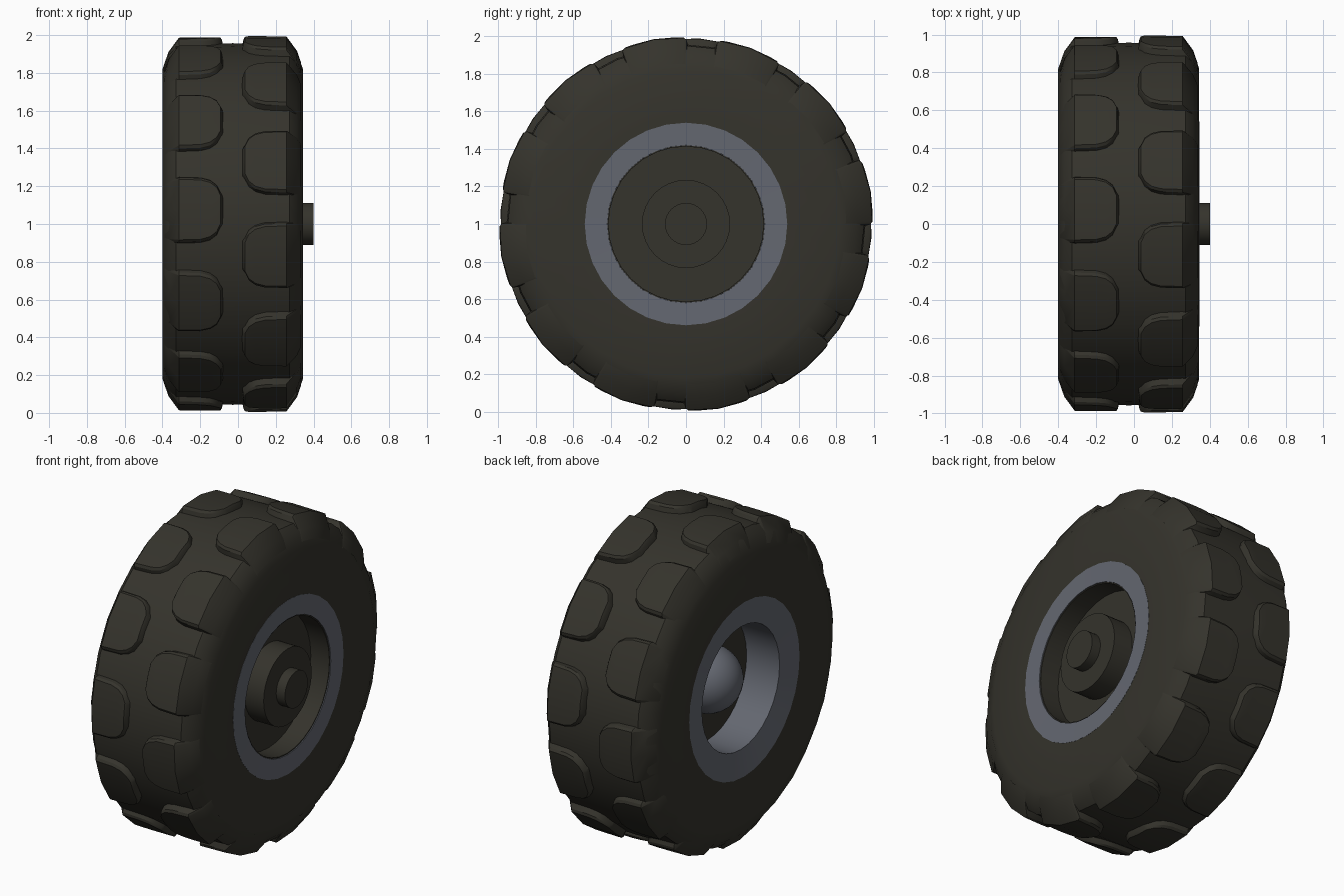
import bpy, bmesh, math

if "Cube" in bpy.data.objects:
    bpy.data.objects.remove(bpy.data.objects["Cube"])

CX = -0.028         # middle plane of the tyre
SEG = 32


def material(name, col):
    m = bpy.data.materials.new(name)
    m.diffuse_color = (*col, 1)
    m.use_nodes = True
    m.node_tree.nodes["Principled BSDF"].inputs["Base Color"].default_value = m.diffuse_color
    return m


RUBBER = material("dark_olive_rubber", (0.035, 0.033, 0.025))
METAL = material("grey_metal", (0.128, 0.138, 0.165))


def pos(x, r, deg):
    a = math.radians(deg)
    return (x, -r * math.cos(a), 1 + r * math.sin(a))


def finish(bm, name, mat, angle=30):
    bmesh.ops.remove_doubles(bm, verts=bm.verts, dist=1e-5)
    bmesh.ops.recalc_face_normals(bm, faces=bm.faces)
    me = bpy.data.meshes.new(name)
    bm.to_mesh(me)
    bm.free()
    me.materials.append(mat)
    ob = bpy.data.objects.new(name, me)
    bpy.context.collection.objects.link(ob)
    bpy.ops.object.select_all(action='DESELECT')
    ob.select_set(True)
    bpy.context.view_layer.objects.active = ob
    bpy.ops.object.shade_smooth_by_angle(angle=math.radians(angle))
    return ob


def lathe(name, profile, mat, closed=False, angle=30):
    """Spin an (x, radius) profile around the axle."""
    bm = bmesh.new()
    rows = []
    for x, r in profile:
        if r < 1e-4:
            rows.append([bm.verts.new(pos(x, 0, 0))] * SEG)
        else:
            rows.append([bm.verts.new(pos(x, r, 360 * i / SEG)) for i in range(SEG)])
    pairs = list(zip(rows, rows[1:]))
    if closed:
        pairs.append((rows[-1], rows[0]))
    for a, b in pairs:
        for i in range(SEG):
            j = (i + 1) % SEG
            loop = list(dict.fromkeys([a[i], a[j], b[j], b[i]]))
            bm.faces.new(loop)
    return finish(bm, name, mat, angle)


# tyre carcass
half = [(0.372, 0.54), (0.372, 0.82), (0.34, 0.91), (0.30, 0.95)]
lathe("tyre", [(CX + s, r) for s, r in half] + [(CX, 0.957)]
      + [(CX - s, r) for s, r in reversed(half)], RUBBER, closed=True)

# tread blocks: (distance from middle, half width in degrees, top radius)
STATIONS = [(0.34, 10.2, 0.923), (0.285, 10.2, 0.998), (0.17, 10.0, 1.0),
            (0.12, 9.2, 1.0), (0.085, 7.6, 1.0), (0.065, 5.2, 0.997)]


def tread_row(name, side, offset, lift):
    bm = bmesh.new()
    for k in range(12):
        mid = offset + 30 * k
        rows = []

        def row(s, w, top, base):
            top += lift
            edge = top - 0.006 * (w / 10.2) ** 2
            angs = [-w - 0.7, -w, -w + 0.8, 0, w - 0.8, w, w + 0.7]
            rads = [base, edge - 0.012, edge, top, edge, edge - 0.012, base]
            rows.append([bm.verts.new(pos(CX + side * s, r, mid + a))
                         for a, r in zip(angs, rads)])

        row(0.362, 10.2, 0.86, 0.84)
        for s, w, top in STATIONS:
            row(s, w, top, 0.89 if s > 0.3 else 0.935)
        row(0.057, 4.6, 0.985, 0.935)
        row(0.050, 4.8, 0.95, 0.935)
        for a, b in zip(rows, rows[1:]):
            for i in range(len(a) - 1):
                bm.faces.new([a[i], a[i + 1], b[i + 1], b[i]])
    finish(bm, name, RUBBER)


tread_row("outer_tread_blocks", 1, 20, 0)
tread_row("inner_tread_blocks", -1, 4.5, -0.009)

# rim ring: flat outer face, dished inner face
lathe("rim", [(0.345, 0.54), (0.342, 0.42), (0.20, 0.42), (0.20, 0.38),
              (-0.375, 0.38), (-0.40, 0.54)], METAL, closed=True)

# dished wheel face with hub
lathe("wheel_face", [(0.337, 0.4195), (0.337, 0.413), (0.21, 0.413), (0.21, 0.235),
                     (0.34, 0.235), (0.34, 0)], RUBBER)
lathe("axle_cap", [(0.33, 0), (0.33, 0.112), (0.40, 0.112), (0.40, 0)], RUBBER)

# back plate and rounded axle end
lathe("back_plate", [(-0.10, 0), (-0.10, 0.3795), (-0.15, 0.3795), (-0.15, 0)], RUBBER)
dome = [(-0.15 - 0.2 * math.sin(t * math.pi / 16), 0.2 * math.cos(t * math.pi / 16))
        for t in range(9)]
lathe("axle_dome", dome, METAL, angle=40)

* WORK ITEM
Using the listing, filter for "rows" and return the matching lines.

* SOLVED EXERCISE
    rows = []
            rows.append([bm.verts.new(pos(x, 0, 0))] * SEG)
            rows.append([bm.verts.new(pos(x, r, 360 * i / SEG)) for i in range(SEG)])
    pairs = list(zip(rows, rows[1:]))
        pairs.append((rows[-1], rows[0]))
        rows = []
            rows.append([bm.verts.new(pos(CX + side * s, r, mid + a))
        for a, b in zip(rows, rows[1:]):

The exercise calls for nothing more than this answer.